__WORK TO BE COMPLETED__. In the entries below, find the line containing "quill((sx * x, y, z + dz), .07)", then copy it and every later line exactly, ending with the last line.

(INFORMATION GIVEN)

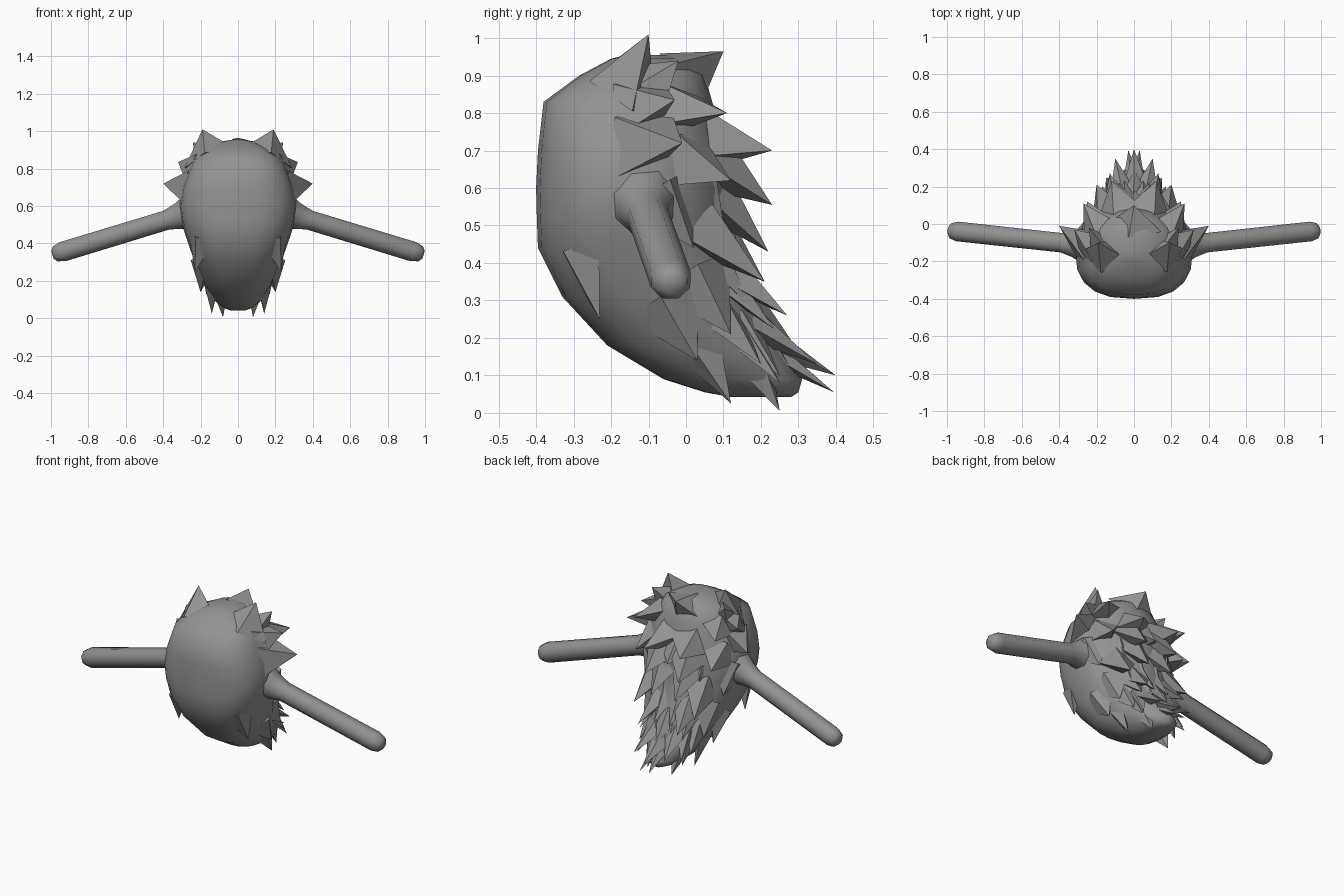
import bpy, math, random
from mathutils import Vector

if "Cube" in bpy.data.objects:
    bpy.data.objects.remove(bpy.data.objects["Cube"])

random.seed(4)
grey = bpy.data.materials.new("dark_grey")
grey.diffuse_color = (.29, .29, .29, 1)
grey.use_nodes = True
grey.node_tree.nodes["Principled BSDF"].inputs["Base Color"].default_value = grey.diffuse_color


def make(name, verts, faces, angle=40):
    me = bpy.data.meshes.new(name)
    me.from_pydata([tuple(v) for v in verts], [], faces)
    me.update()
    me.materials.append(grey)
    ob = bpy.data.objects.new(name, me)
    bpy.context.collection.objects.link(ob)
    bpy.ops.object.select_all(action='DESELECT')
    ob.select_set(True)
    bpy.context.view_layer.objects.active = ob
    bpy.ops.object.mode_set(mode='EDIT')
    bpy.ops.mesh.select_all(action='SELECT')
    bpy.ops.mesh.normals_make_consistent(inside=False)
    bpy.ops.object.mode_set(mode='OBJECT')
    bpy.ops.object.shade_smooth_by_angle(angle=math.radians(angle))
    return ob


def loft(rings):
    n = len(rings[0])
    verts = [v for r in rings for v in r]
    faces = [(k * n + i, k * n + (i + 1) % n, (k + 1) * n + (i + 1) % n, (k + 1) * n + i)
             for k in range(len(rings) - 1) for i in range(n)]
    faces += [tuple(range(n)), tuple(range(len(verts) - n, len(verts)))]
    return verts, faces


# Body: stacked rings (z, front y, back y, half width), boxier at the front
levels = [(.042, .12, .28, .04), (.055, .05, .30, .075), (.09, -.06, .31, .12),
          (.18, -.21, .25, .18), (.31, -.33, .18, .235), (.44, -.395, .14, .28),
          (.52, -.398, .12, .305), (.60, -.40, .12, .315), (.70, -.395, .11, .30),
          (.83, -.38, .07, .25), (.90, -.285, .05, .19), (.945, -.20, 0, .09),
          (.955, -.16, -.05, .03)]


def body_ring(z, yf, yb, w, n=20):
    yc, h, pts = (yf + yb) / 2, (yb - yf) / 2, []
    for i in range(n):
        a = 2 * math.pi * i / n
        c, s = math.cos(a), math.sin(a)
        e = 2 / 2.6 if s < 0 else 1
        pts.append((w * math.copysign(abs(c) ** e, c),
                    yc + h * math.copysign(abs(s) ** e, s), z))
    return pts


body = make("body", *loft([body_ring(*l) for l in levels]), 60)

# Arms: tapered eight-sided tubes with a flared root and blunt end
start, end = Vector((.25, -.115, .565)), Vector((.99, -.035, .34))
axis = (end - start).normalized()
side = axis.cross(Vector((0, 0, 1))).normalized()
up = side.cross(axis)
for sx, name in ((1, "left_arm"), (-1, "right_arm")):
    rings = []
    for t, r in ((0, .11), (.09, .075), (.18, .056), (.93, .057), (.98, .045), (1, .025)):
        c = start.lerp(end, t)
        ring = []
        for i in range(8):
            a = 2 * math.pi * (i + .5) / 8
            p = c + side * math.cos(a) * r + up * math.sin(a) * r
            ring.append((sx * p.x, p.y, p.z))
        rings.append(ring)
    make(name, *loft(rings), 60)

# Quills: broad pyramids rooted in the body, tip (x, y, z) and base radius
tips = [(.19, -.10, 1.01, .15), (0, .10, .965, .15), (.24, -.02, .94, .11),
        (.32, -.03, .835, .14), (.40, -.01, .72, .15), (.27, .11, .80, .12),
        (.12, .23, .70, .15), (.25, .12, .62, .13), (.11, .23, .555, .14),
        (.08, .22, .43, .11), (.26, .02, .44, .12), (.20, .12, .21, .12),
        (.20, .21, .35, .12), (.23, -.23, .25, .09), (.20, .03, .14, .11),
        (.13, .27, .26, .09), (.17, .20, .13, .08), (.10, .35, .13, .07),
        (0, .40, .10, .07), (.03, .395, .055, .05), (.08, .25, .005, .07),
        (.14, .12, .025, .07), (.15, .25, .08, .06), (0, .29, .18, .08),
        (0, .18, .62, .12)]
verts, faces = [], []


def quill(tip, r):
    tip = Vector(tip)
    drop = .16 if tip.z < .6 else .07 if tip.z < .9 else -.05
    _, root, nor, _ = body.closest_point_on_mesh(tip + Vector((0, -.09, drop)))
    root = root - nor * (.02 + r * .25)
    d = (tip - root).normalized()
    u = d.cross(nor)
    u = u.normalized() if u.length > .2 else d.orthogonal().normalized()
    v = d.cross(u)
    k = len(verts)
    verts.extend([root + u * r, root + v * r * .65, root - u * r, root - v * r * .65, tip])
    faces.extend([(k + i, k + (i + 1) % 4, k + 4) for i in range(4)])
    faces.append((k + 3, k + 2, k + 1, k))


for x, y, z, r in tips:
    for sx in ((1, -1) if x else (1,)):
        quill((sx * x, y, z), r)

# Smaller shaggy quills filling the lower back
for row in range(5):
    z = .12 + row * .085
    for x in (.05, .14):
        y = .31 - .16 * min(1, row / 4) - x * .5 + random.uniform(-.01, .04)
        dz = random.uniform(-.03, .03)
        for sx in (1, -1):
            quill((sx * x, y, z + dz), .07)

make("back_quills", verts, faces, 30)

(End INFORMATION GIVEN)

__ANSWER BELOW__.
            quill((sx * x, y, z + dz), .07)

make("back_quills", verts, faces, 30)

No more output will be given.